As for the lifeways of the people who made and used these tools ten millennia ago, the clues are scant.
Residue analysis of several fragments, for instance, turned up traces of plants like beeweed, and proteins from bear, bison, deer, sheep, and salmon. [See another unusual hunting site: “2,500-Year-Old Bison-Kill Site Offers New Clues Into Ancient Culture of Northern Plains“]
Beyond that, there’s not much context to draw on in western Washington, Kopperl said, because no other artifacts have been found that date this far back in time.
“There hasn’t been a formal technological tradition or culture-historical phase yet defined for this early time period in western Washington,” he said.
“What we’re looking at certainly deserves a more formal designation, but more data points would certainly help.”
For now, the discovery along Bear Creek suggests that, even in an area as developed as Seattle, there is still much more to learn about the environment and human culture of the coastal Northwest at the end of the Ice Age. [Read about a related new discovery: “Stone Tool Unearthed in Oregon ‘Hints’ at Oldest Human Occupation in Western U.S.“]
“Now that we finally have investigated a western Washington site [from the Late Pleistocene-Holocene] in good archaeological context, instead of a few isolated Clovis points without context, we can no longer simply say it’s a ‘poorly understood’ early period in the archaeological history of the area, which lots of archaeology reports like to say, because it’s easy to say that.”
In fact, he added, “there are probably other Late Pleistocene-Holocene sites preserved in similar modern settings in the Lowlands, and we should be on the lookout for them.
“Also, this is confirmation that these kinds of sites do actually still survive in a rapidly developing place such as suburban Seattle,” Kopperl continued.
“The old conventional wisdom amongst archaeologists regarding the western Washington lowlands was that this is an uninteresting place to study the earliest peoples, and a geographic ‘cul de sac’ in terms of larger patterns of Late Pleistocene-Holocene settlement and migration, and also that any such early remains in this area would not likely have survived the sea level rise of the early-mid Holocene or modern construction development.

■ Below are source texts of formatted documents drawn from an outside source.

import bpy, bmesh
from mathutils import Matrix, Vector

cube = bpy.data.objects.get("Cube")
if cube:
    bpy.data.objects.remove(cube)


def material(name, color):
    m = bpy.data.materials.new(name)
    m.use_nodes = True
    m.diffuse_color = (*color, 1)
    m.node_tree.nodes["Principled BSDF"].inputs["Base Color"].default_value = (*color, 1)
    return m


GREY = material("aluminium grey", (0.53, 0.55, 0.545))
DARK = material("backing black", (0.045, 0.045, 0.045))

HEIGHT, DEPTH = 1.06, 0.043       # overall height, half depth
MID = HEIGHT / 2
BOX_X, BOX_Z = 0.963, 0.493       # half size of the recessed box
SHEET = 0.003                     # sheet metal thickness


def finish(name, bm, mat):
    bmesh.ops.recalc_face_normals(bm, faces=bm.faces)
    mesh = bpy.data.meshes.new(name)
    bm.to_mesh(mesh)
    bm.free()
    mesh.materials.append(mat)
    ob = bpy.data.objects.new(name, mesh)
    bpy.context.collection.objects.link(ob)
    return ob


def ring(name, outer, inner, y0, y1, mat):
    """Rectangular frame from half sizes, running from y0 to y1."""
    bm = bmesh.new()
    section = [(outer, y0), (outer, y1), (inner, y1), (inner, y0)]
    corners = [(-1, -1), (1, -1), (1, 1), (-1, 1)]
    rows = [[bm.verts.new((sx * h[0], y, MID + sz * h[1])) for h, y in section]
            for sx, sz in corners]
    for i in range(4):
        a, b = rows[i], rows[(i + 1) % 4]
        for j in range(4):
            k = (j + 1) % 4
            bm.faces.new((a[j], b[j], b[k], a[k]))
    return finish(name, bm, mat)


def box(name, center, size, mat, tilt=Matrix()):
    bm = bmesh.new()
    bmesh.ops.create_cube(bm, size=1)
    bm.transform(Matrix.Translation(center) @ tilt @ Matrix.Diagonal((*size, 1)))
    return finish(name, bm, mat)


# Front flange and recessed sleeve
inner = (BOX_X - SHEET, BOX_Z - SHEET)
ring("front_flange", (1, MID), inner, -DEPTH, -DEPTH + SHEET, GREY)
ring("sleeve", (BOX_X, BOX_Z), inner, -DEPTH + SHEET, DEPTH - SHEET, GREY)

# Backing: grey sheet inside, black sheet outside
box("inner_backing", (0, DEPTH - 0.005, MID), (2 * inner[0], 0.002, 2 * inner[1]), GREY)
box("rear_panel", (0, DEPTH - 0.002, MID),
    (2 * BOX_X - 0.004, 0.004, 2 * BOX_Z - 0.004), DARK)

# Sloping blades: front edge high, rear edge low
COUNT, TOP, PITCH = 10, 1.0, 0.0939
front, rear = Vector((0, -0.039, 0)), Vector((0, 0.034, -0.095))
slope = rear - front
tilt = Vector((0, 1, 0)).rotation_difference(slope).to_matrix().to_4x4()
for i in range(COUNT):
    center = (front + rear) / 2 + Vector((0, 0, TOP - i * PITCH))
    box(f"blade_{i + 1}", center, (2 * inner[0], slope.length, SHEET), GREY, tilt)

“Bear Creek strongly contradicts that conventional wisdom.”
Kopperl and his colleagues report their findings in the journal PaleoAmerica.
Kopperl, R., Taylor, A., Miss, C., Ames, K., & Hodges, C. (2015). The Bear Creek Site (45KI839), a Late Pleistocene–Holocene Transition Occupation in the Puget Sound Lowland, King County, Washington PaleoAmerica, 1 (1), 116-120 DOI: 10.1179/2055556314Z.0000000004